    http://www.nasa.gov/press/2013/august/nasas-hubble-finds-telltale-fireball-after-gamma-ray-burst/#.Uf2tE9eYnld

    August 4, 2013

  • mr dontcry has a 1971 Nova in My Garage. He has formed a band of friends, the "Nova Knights" for "Nova Night" - each Friday night in My Garage. They are supposed to be working on rebuilding the old rustbucket -- I mean the classic car... I get the feeling that I will never be able to park My Car in My Garage... *wah*

    December 5, 2009

  • A false false friend. From Wikipedia:

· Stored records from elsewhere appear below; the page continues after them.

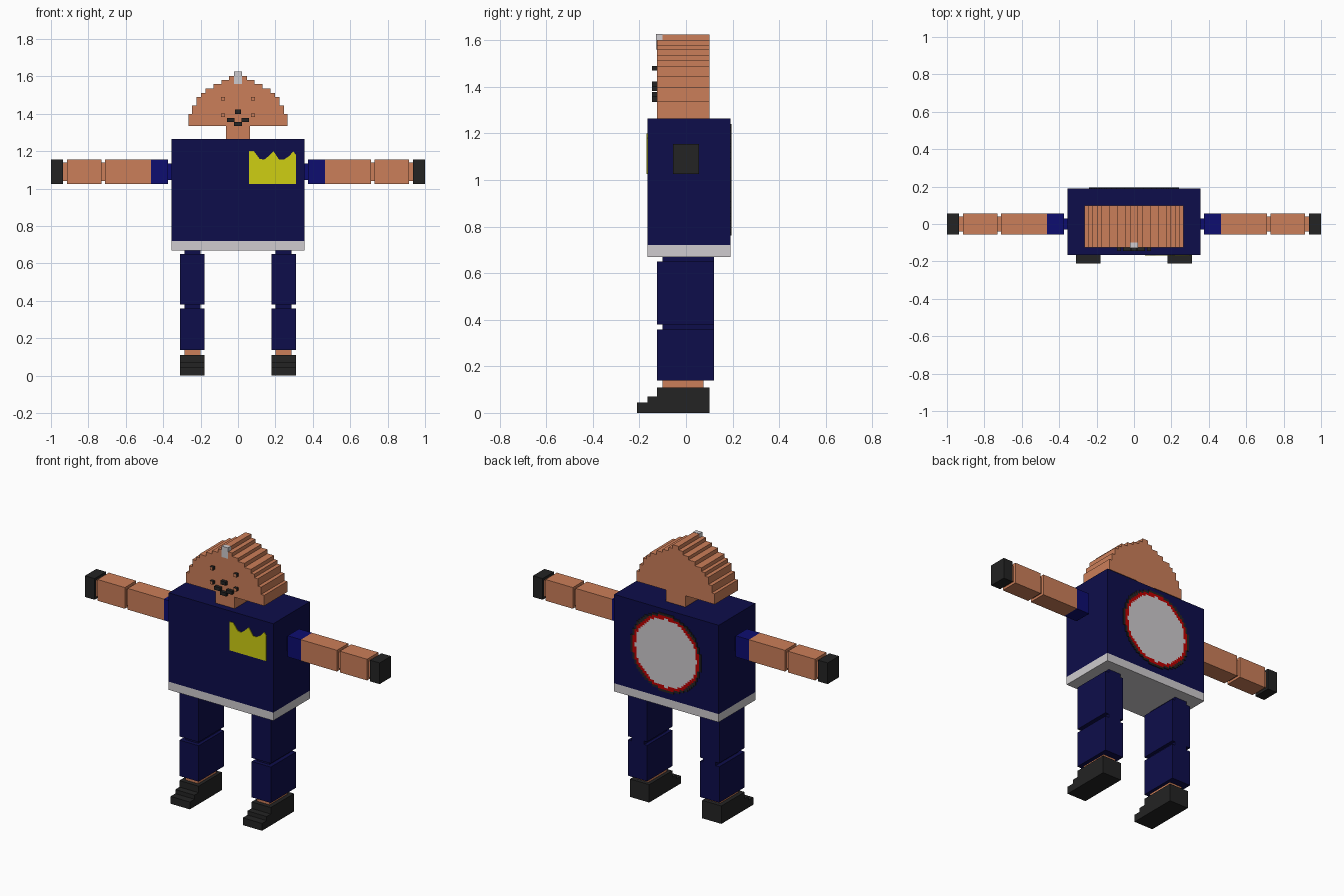
import bpy, bmesh, math

if "Cube" in bpy.data.objects:
    bpy.data.objects.remove(bpy.data.objects["Cube"])


def material(name, r, g, b):
    m = bpy.data.materials.new(name)
    m.diffuse_color = (r, g, b, 1)
    m.use_nodes = True
    m.node_tree.nodes["Principled BSDF"].inputs["Base Color"].default_value = m.diffuse_color
    return m


SKIN = material("skin", 0.60, 0.21, 0.10)
NAVY = material("navy", 0.004, 0.004, 0.07)
BLUE = material("sleeve blue", 0.004, 0.004, 0.16)
WHITE = material("white", 0.62, 0.60, 0.62)
DARK = material("dark grey", 0.017, 0.017, 0.017)
YELLOW = material("yellow", 0.62, 0.62, 0.006)
RED = material("red", 0.50, 0.0, 0.0)


def add_mesh(name, bm, *mats):
    bmesh.ops.recalc_face_normals(bm, faces=bm.faces)
    me = bpy.data.meshes.new(name)
    bm.to_mesh(me)
    bm.free()
    for m in mats:
        me.materials.append(m)
    ob = bpy.data.objects.new(name, me)
    bpy.context.collection.objects.link(ob)
    return ob


def box(name, x0, x1, y0, y1, z0, z1, mat):
    bm = bmesh.new()
    bmesh.ops.create_cube(bm, size=1)
    for v in bm.verts:
        v.co.x = x0 if v.co.x < 0 else x1
        v.co.y = y0 if v.co.y < 0 else y1
        v.co.z = z0 if v.co.z < 0 else z1
    return add_mesh(name, bm, mat)


def pair(name, x0, x1, y0, y1, z0, z1, mat):
    """The same box on both sides of the body."""
    return [box("right_" + name, x0, x1, y0, y1, z0, z1, mat),
            box("left_" + name, -x1, -x0, y0, y1, z0, z1, mat)]


def extrude_profile(name, pts, y0, y1, mat):
    """Outline in x, z pushed through y."""
    bm = bmesh.new()
    face = bm.faces.new([bm.verts.new((x, y0, z)) for x, z in pts])
    res = bmesh.ops.extrude_face_region(bm, geom=[face])
    for v in res["geom"]:
        if isinstance(v, bmesh.types.BMVert):
            v.co.y = y1
    return add_mesh(name, bm, mat)


# Torso and belt
box("torso", -0.355, 0.355, -0.165, 0.19, 0.72, 1.265, NAVY)
box("belt", -0.355, 0.355, -0.165, 0.19, 0.67, 0.72, WHITE)

# Neck and stepped head
box("neck", -0.065, 0.065, -0.125, 0.10, 1.265, 1.335, SKIN)
steps = [(0.265, 1.40), (0.245, 1.445), (0.222, 1.49), (0.198, 1.512),
         (0.175, 1.535), (0.13, 1.56), (0.088, 1.58), (0.048, 1.602), (0.02, 1.625)]
half, z = [], 1.335
for w, top in steps:
    half += [(w, z), (w, top)]
    z = top
extrude_profile("head", half + [(-x, zz) for x, zz in reversed(half)], -0.125, 0.10, SKIN)
box("forehead_tuft", -0.021, 0.021, -0.128, -0.10, 1.56, 1.627, WHITE)


# Face studs: dark sides with a skin coloured front
def stud(ob):
    ob.data.materials.append(SKIN)
    for p in ob.data.polygons:
        if p.normal.y < -0.5:
            p.material_index = 1


for ob in (pair("eye", 0.07, 0.09, -0.145, -0.125, 1.47, 1.49, DARK)
           + pair("mouth_corner", 0.07, 0.09, -0.145, -0.125, 1.383, 1.402, DARK)):
    stud(ob)
box("nose", -0.017, 0.017, -0.145, -0.125, 1.40, 1.422, DARK)
pair("mouth_side", 0.02, 0.06, -0.145, -0.125, 1.356, 1.377, DARK)
box("mouth_bottom", -0.021, 0.021, -0.145, -0.125, 1.335, 1.356, DARK)

# Arms
pair("shoulder_joint", 0.355, 0.375, -0.03, 0.03, 1.045, 1.135, BLUE)
pair("sleeve", 0.375, 0.465, -0.055, 0.055, 1.025, 1.155, BLUE)
pair("upper_arm", 0.465, 0.71, -0.055, 0.055, 1.025, 1.155, SKIN)
pair("elbow", 0.71, 0.73, -0.04, 0.04, 1.04, 1.14, SKIN)
pair("forearm", 0.73, 0.915, -0.055, 0.055, 1.025, 1.155, SKIN)
pair("wrist", 0.915, 0.935, -0.04, 0.04, 1.04, 1.14, SKIN)
pair("glove", 0.935, 1.0, -0.055, 0.055, 1.025, 1.155, DARK)

# Legs
pair("hip", 0.20, 0.285, -0.10, 0.12, 0.65, 0.67, NAVY)
pair("thigh", 0.18, 0.31, -0.125, 0.12, 0.38, 0.65, NAVY)
pair("knee", 0.20, 0.285, -0.10, 0.12, 0.358, 0.38, NAVY)
pair("shin", 0.18, 0.31, -0.125, 0.12, 0.138, 0.358, NAVY)
pair("ankle", 0.20, 0.285, -0.10, 0.075, 0.11, 0.138, SKIN)

# Stepped shoes
for part, toe, z0, z1 in (("sole", -0.21, 0, 0.045), ("middle", -0.165, 0.045, 0.07),
                          ("top", -0.125, 0.07, 0.11)):
    pair("shoe_" + part, 0.18, 0.31, toe, 0.10, z0, z1, DARK)

# Yellow chest patch with three points
crown = [(0.06, 1.025), (0.31, 1.025), (0.31, 1.18), (0.295, 1.20), (0.275, 1.175),
         (0.245, 1.155), (0.22, 1.155), (0.19, 1.20), (0.165, 1.175), (0.14, 1.155),
         (0.115, 1.16), (0.085, 1.20), (0.06, 1.20)]
extrude_profile("chest_patch", crown, -0.169, -0.164, YELLOW)

# Plain pixel disc on the back: white centre, red ring, dark rim
bm = bmesh.new()
CELL, N, CZ = 0.0133, 18, 1.0
bmesh.ops.create_grid(bm, x_segments=2 * N, y_segments=2 * N, size=CELL * N)
outside = []
for f in bm.faces:
    c = f.calc_center_median()
    r = math.hypot(c.x, c.y)
    f.material_index = 0 if r < 0.207 else 1 if r < 0.225 else 2
    if r > 0.24:
        outside.append(f)
bmesh.ops.delete(bm, geom=outside, context="FACES")
res = bmesh.ops.extrude_face_region(bm, geom=bm.faces[:])
for v in res["geom"]:
    if isinstance(v, bmesh.types.BMVert):
        v.co.z += 0.006
for v in bm.verts:
    v.co = (v.co.x, 0.189 + v.co.z, CZ + v.co.y)
add_mesh("back_disc", bm, WHITE, RED, DARK)
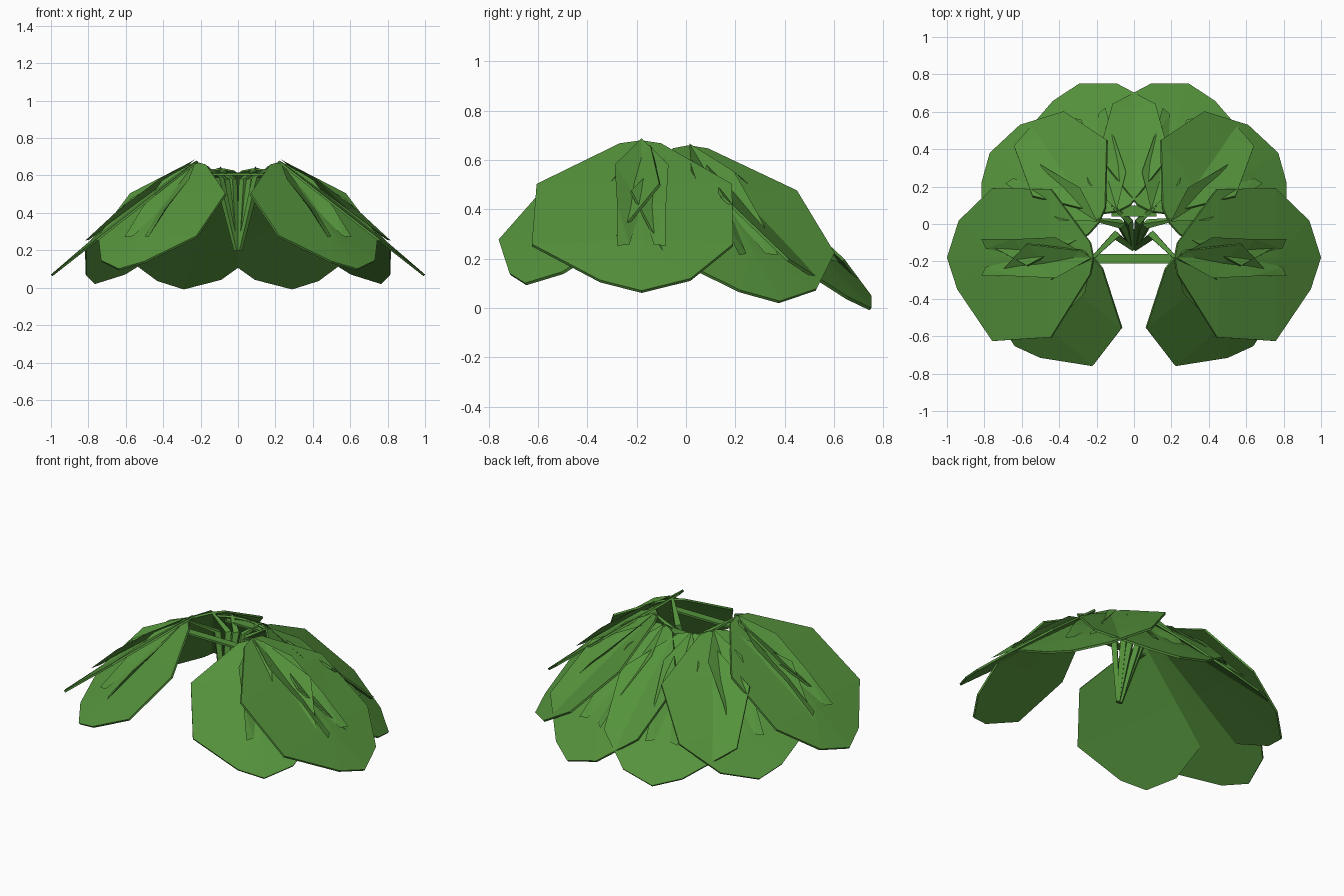
import bpy
from math import radians, sin, cos
from mathutils import Vector

if "Cube" in bpy.data.objects:
    bpy.data.objects.remove(bpy.data.objects["Cube"])

green = bpy.data.materials.new("leaf_green")
green.diffuse_color = (0.09, 0.29, 0.045, 1)
green.use_nodes = True
green.node_tree.nodes["Principled BSDF"].inputs["Base Color"].default_value = green.diffuse_color


def add_part(name, verts, faces):
    me = bpy.data.meshes.new(name)
    me.from_pydata([tuple(v) for v in verts], [], faces)
    me.materials.append(green)
    ob = bpy.data.objects.new(name, me)
    bpy.context.collection.objects.link(ob)
    m = ob.modifiers.new("mirror", 'MIRROR')
    m.use_mirror_merge = False
    return ob


def frame(base, azimuth, slope):
    """Maps leaf coordinates (along, across, height) into the world."""
    a, s = radians(azimuth), radians(slope)
    along = Vector((cos(a) * cos(s), sin(a) * cos(s), -sin(s)))
    across = Vector((-sin(a), cos(a), 0))
    up = along.cross(across)
    return lambda u, v, h=0: Vector(base) + along * u + across * v + up * h


# The two unequal half outlines of a blade with unit length (along, across)
LEFT = [(0.02, 0.08), (0.29, 0.37), (0.69, 0.375), (0.92, 0.20)]
RIGHT = [(0.02, -0.09), (0.29, -0.43), (0.69, -0.45), (0.93, -0.17)]


def leaf(name, base, azimuth, slope, size, widen=1.0):
    to = frame(base, azimuth, slope)
    rim = [(0, 0)] + [(u, v * widen) for u, v in LEFT] + [(1, 0)] + RIGHT[::-1]
    n = len(rim)
    # thin blade: faceted crown above, shallow hollow below
    verts = [to(u * size, v * size) for u, v in rim]
    verts += [to(u * size, v * size, -0.012) for u, v in rim]
    verts += [to(0.3 * size, 0, 0.015), to(0.68 * size, 0, 0.015),
              to(0.5 * size, 0, -0.008)]
    a, b, c = 2 * n, 2 * n + 1, 2 * n + 2
    faces = [(i, i + n, (i + 1) % n + n, (i + 1) % n) for i in range(n)]
    faces += [((i + 1) % n + n, i + n, c) for i in range(n)]
    near = {0, 1, 2, n - 2, n - 1}
    for i in range(n):
        j = (i + 1) % n
        faces.append((i, j, a if i in near and j in near else b))
        if (i in near) != (j in near):
            faces.append((i, b, a) if i in near else (j, a, b))
    add_part(name, verts, faces)
    # two narrow folded leaflets lying in a steep V on the blade
    for sgn in (1, -1):
        k = [(0, 0, 0.01), (0.22, 0.11, 0.045), (0.50, 0.10, 0.05),
             (0.74, 0.10, 0.03), (0.72, 0.05, 0.02), (0.45, 0.0, 0.012)]
        pts = [to(u * size, sgn * v * size, h) for u, v, h in k]
        pts.append(to(0.45 * size, sgn * 0.06 * size, 0.02))
        fs = [(0, 1, 5), (1, 2, 5), (2, 4, 5), (2, 3, 4)]
        fs += [(i, (i + 1) % 6, 6) for i in range(6)]
        add_part(name + "_leaflet", pts, fs)


leaf("side_leaf", (0.22, -0.18, 0.68), 0, 38, 0.99)
leaf("front_leaf", (0.22, -0.18, 0.67), -48.5, 42, 0.85)
leaf("back_side_leaf", (0.19, 0.01, 0.66), 32.5, 42.5, 0.935, 1.14)
leaf("back_leaf", (0.09, 0.07, 0.64), 73.5, 42, 0.957)


# Stems fanning out from a low root point to each leaf base
def stem(name, points, radii):
    verts, faces, n = [], [], 4
    for p, r in zip(points, radii):
        for i in range(n):
            t = i * 6.28319 / n
            verts.append((p[0] + r * cos(t), p[1] + r * sin(t), p[2]))
    for j in range(len(points) - 1):
        for i in range(n):
            k = (i + 1) % n
            faces.append((j * n + i, j * n + k, j * n + n + k, j * n + n + i))
    faces += [tuple(range(n))[::-1], tuple(range(len(verts) - n, len(verts)))]
    add_part(name, verts, faces)


for mid, end in [((0.10, -0.06, 0.59), (0.22, -0.18, 0.67)),
                 ((0.07, 0.00, 0.58), (0.19, 0.02, 0.655)),
                 ((0.03, 0.02, 0.58), (0.10, 0.08, 0.64))]:
    stem("stem", [(0.008, -0.13, 0.20), mid, end], [0.015, 0.025, 0.012])

# Flat bridge joining the front leaf bases, and small collar at the back
for name, y, z, w, x in (("front_bridge", -0.185, 0.605, 0.025, 0.22),
                         ("back_collar", 0.07, 0.61, 0.03, 0.12)):
    v = [(px, y + py, z + pz) for px in (0, x)
         for py in (-w, w) for pz in (-0.006, 0.006)]
    add_part(name, v, [(0, 1, 3, 2), (4, 6, 7, 5), (0, 4, 5, 1),
                       (2, 3, 7, 6), (0, 2, 6, 4), (1, 5, 7, 3)])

    "A popular urban legend asserts that the Nova sold poorly in Latin America because the phrase no va means "doesn't go" in Spanish. In reality, if a Spanish-speaking person were to say that his car was not working, he would more likely use the terms no marcha or no funciona, ("does not run" or "does not work/function", respectively) instead, just as an English-speaking person would be more likely to say "this car doesn't work", than say "this car doesn't go." The word nova, as opposed to no va, exists in Spanish with the same meaning as in English. Also, the Spanish word for "new" (nuevo or nueva) is a cognate to nova, which originally meant "new" in Latin."

    January 11, 2008